Stored records:
>>>

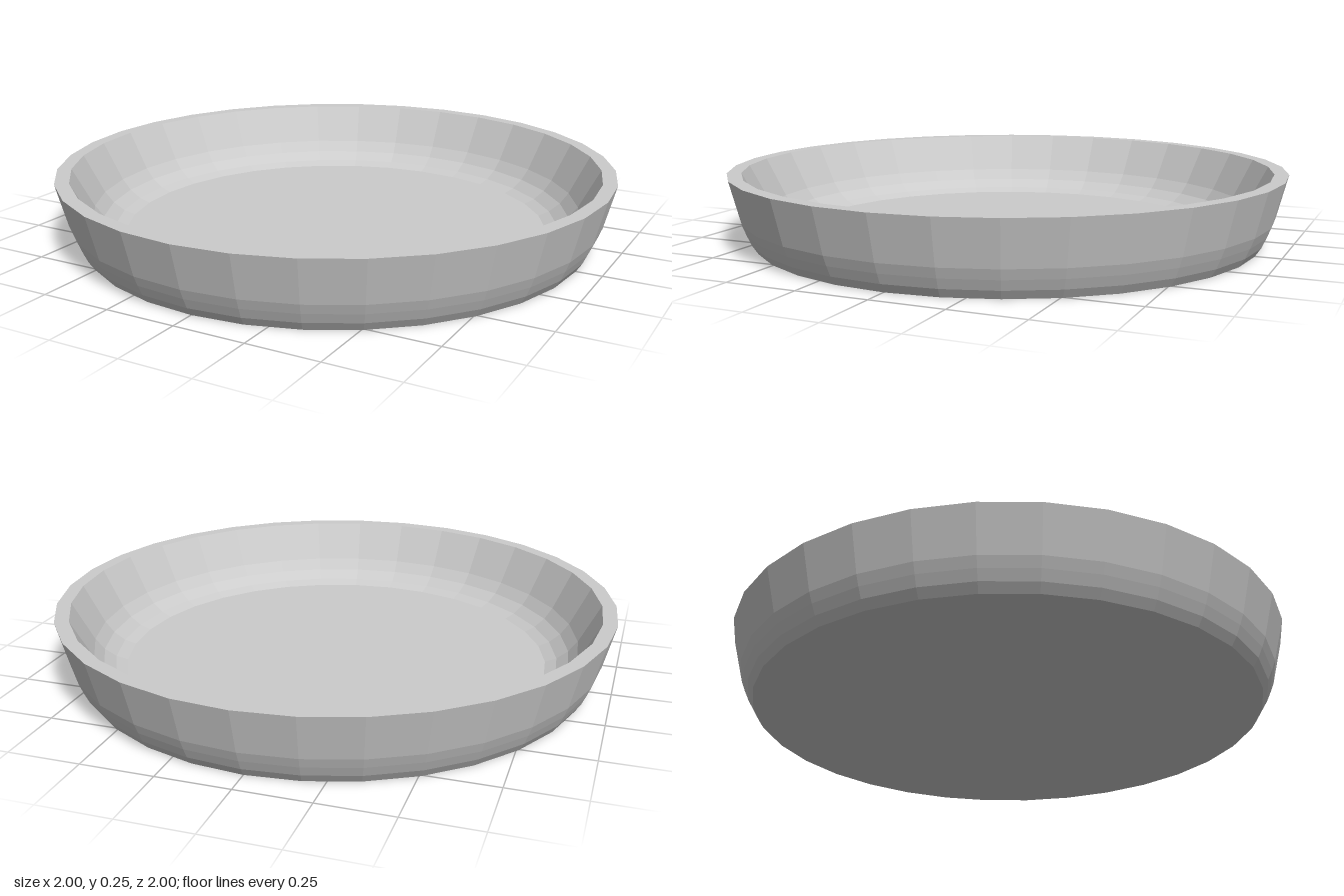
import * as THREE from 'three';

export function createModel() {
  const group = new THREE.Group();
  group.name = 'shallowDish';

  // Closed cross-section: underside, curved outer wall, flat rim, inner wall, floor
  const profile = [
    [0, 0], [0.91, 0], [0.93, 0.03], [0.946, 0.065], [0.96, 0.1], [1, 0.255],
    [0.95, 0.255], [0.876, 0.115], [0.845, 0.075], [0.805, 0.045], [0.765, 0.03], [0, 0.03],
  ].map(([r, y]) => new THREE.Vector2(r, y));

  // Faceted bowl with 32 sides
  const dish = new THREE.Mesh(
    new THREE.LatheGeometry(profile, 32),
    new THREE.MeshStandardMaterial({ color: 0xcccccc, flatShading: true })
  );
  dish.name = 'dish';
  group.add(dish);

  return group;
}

<<<
>>>

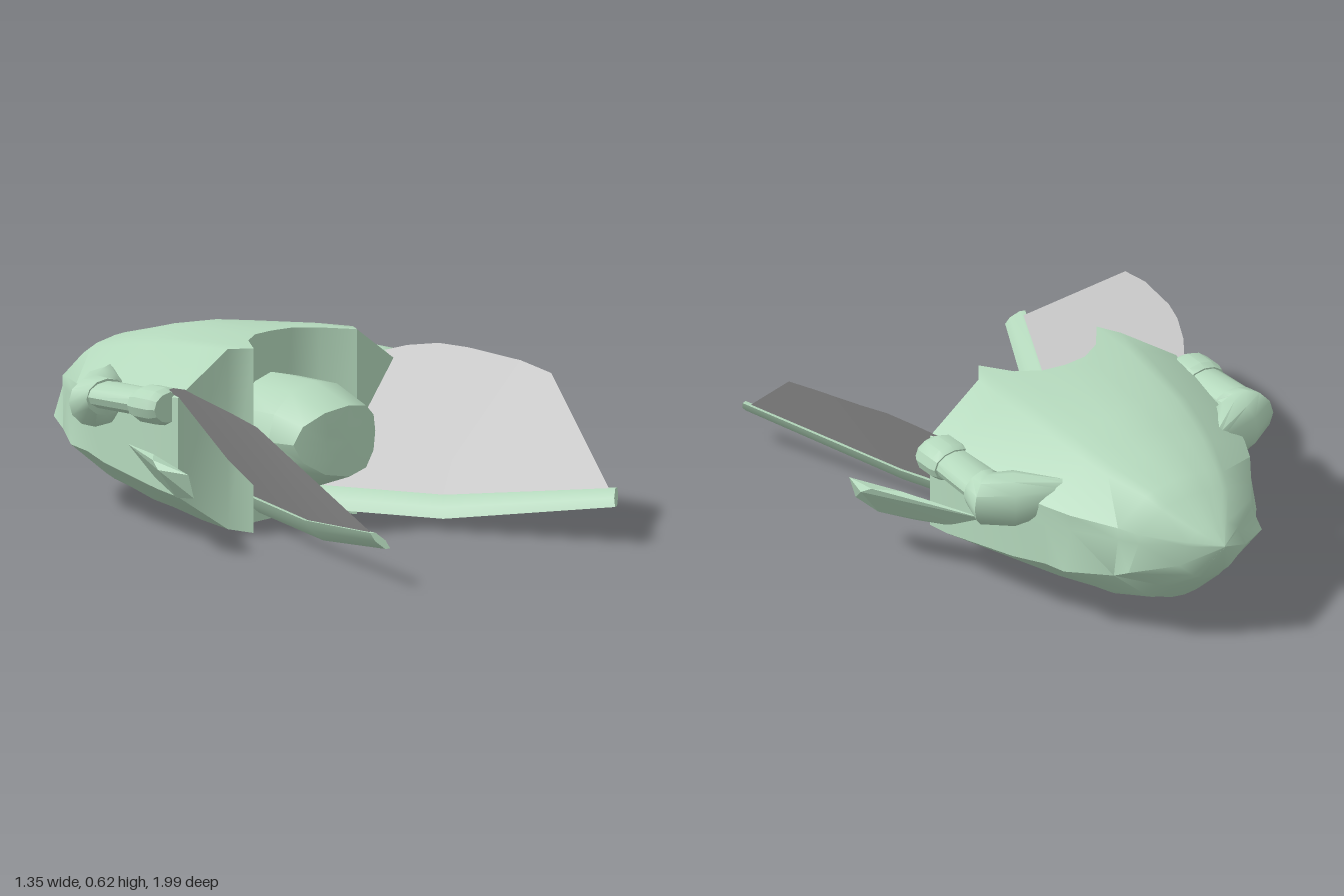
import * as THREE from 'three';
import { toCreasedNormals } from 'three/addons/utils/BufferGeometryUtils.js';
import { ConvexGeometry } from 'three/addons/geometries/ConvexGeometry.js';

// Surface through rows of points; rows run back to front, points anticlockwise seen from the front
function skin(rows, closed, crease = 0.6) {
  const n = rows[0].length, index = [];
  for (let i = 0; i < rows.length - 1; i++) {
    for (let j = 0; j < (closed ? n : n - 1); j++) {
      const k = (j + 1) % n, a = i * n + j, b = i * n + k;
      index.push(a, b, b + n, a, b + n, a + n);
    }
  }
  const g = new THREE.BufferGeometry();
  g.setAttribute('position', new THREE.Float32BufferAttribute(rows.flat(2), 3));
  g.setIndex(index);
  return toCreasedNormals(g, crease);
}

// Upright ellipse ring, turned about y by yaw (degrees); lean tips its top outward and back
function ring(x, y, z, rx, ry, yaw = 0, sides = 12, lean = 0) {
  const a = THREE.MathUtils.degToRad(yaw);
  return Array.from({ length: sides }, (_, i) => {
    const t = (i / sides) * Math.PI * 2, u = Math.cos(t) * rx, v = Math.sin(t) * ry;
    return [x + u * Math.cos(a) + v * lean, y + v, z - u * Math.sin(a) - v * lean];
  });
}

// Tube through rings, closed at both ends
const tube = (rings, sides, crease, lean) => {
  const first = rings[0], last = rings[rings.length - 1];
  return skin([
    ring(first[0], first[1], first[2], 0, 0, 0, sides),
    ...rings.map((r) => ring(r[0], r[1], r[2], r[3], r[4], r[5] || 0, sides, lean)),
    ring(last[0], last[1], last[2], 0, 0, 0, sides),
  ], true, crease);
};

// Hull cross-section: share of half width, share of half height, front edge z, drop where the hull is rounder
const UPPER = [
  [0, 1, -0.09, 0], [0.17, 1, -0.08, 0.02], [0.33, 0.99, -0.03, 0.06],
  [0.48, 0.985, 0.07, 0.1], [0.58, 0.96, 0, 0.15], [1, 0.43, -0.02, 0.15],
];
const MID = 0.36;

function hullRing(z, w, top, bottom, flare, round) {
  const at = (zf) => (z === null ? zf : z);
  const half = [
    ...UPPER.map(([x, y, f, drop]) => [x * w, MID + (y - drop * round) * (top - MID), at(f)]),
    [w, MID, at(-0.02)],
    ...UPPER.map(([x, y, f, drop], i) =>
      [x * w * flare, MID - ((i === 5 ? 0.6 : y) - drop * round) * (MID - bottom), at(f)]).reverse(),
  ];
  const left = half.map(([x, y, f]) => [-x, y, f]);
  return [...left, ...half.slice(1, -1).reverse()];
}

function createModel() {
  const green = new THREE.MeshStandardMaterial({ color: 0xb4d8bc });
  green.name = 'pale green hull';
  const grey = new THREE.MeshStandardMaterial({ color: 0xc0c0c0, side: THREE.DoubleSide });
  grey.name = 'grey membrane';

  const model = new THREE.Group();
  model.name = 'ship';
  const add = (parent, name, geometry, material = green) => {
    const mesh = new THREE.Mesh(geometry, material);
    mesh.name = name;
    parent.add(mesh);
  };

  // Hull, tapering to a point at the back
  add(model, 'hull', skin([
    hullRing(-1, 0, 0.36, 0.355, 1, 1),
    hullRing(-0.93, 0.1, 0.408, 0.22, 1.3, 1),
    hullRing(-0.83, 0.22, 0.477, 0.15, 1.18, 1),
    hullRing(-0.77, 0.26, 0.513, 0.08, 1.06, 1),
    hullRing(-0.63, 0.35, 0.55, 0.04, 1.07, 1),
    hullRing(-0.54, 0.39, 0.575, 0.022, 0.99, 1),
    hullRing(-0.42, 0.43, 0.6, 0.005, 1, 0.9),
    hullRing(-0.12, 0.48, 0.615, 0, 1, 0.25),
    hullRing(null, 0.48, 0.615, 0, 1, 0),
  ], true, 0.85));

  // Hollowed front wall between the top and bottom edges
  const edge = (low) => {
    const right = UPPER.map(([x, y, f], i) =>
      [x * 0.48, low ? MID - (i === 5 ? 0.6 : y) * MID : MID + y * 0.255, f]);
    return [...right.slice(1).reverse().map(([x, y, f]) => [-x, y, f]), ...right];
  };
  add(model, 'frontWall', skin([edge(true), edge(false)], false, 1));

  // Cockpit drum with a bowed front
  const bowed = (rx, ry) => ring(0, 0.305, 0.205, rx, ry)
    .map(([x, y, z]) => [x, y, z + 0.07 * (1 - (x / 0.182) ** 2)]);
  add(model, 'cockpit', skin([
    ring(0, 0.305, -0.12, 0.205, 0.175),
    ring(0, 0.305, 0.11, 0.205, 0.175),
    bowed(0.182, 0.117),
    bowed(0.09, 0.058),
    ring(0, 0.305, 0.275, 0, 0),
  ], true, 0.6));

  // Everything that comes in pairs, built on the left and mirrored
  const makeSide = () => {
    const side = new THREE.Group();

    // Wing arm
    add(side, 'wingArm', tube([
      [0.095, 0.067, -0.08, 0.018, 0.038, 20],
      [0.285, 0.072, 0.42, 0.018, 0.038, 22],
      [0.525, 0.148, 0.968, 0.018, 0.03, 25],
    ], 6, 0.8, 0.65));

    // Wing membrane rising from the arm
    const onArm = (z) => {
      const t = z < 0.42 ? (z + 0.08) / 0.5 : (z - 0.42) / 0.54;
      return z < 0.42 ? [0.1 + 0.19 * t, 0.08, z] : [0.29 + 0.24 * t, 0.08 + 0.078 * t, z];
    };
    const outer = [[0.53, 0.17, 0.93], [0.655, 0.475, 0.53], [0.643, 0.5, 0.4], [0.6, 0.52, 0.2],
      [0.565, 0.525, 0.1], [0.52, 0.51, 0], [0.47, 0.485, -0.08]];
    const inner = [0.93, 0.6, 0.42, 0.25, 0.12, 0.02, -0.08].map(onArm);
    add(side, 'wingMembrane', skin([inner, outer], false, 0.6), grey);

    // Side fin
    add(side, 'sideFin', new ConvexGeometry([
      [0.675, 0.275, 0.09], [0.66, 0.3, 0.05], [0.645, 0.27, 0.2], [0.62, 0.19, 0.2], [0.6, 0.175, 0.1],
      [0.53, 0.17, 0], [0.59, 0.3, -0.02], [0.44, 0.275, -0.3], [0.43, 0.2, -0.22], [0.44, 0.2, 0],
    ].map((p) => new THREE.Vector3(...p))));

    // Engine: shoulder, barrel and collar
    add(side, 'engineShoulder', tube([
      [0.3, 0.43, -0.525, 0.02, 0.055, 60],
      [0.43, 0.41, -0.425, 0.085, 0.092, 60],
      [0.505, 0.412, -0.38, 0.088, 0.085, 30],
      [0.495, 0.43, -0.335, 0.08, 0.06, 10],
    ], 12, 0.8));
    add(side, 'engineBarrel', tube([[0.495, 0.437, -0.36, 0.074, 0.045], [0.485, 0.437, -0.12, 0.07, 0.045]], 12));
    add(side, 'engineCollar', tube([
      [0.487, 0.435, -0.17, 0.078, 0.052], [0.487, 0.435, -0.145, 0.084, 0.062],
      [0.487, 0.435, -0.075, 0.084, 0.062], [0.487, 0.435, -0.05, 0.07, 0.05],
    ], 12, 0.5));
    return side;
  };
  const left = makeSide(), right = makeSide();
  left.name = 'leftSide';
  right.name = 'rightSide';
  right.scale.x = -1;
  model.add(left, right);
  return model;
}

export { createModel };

<<<

▸ **Exercise**: Copy each line of the preceding data that contains the string "first".

▸ **Solution to this problem**:
  const first = rings[0], last = rings[rings.length - 1];
    ring(first[0], first[1], first[2], 0, 0, 0, sides),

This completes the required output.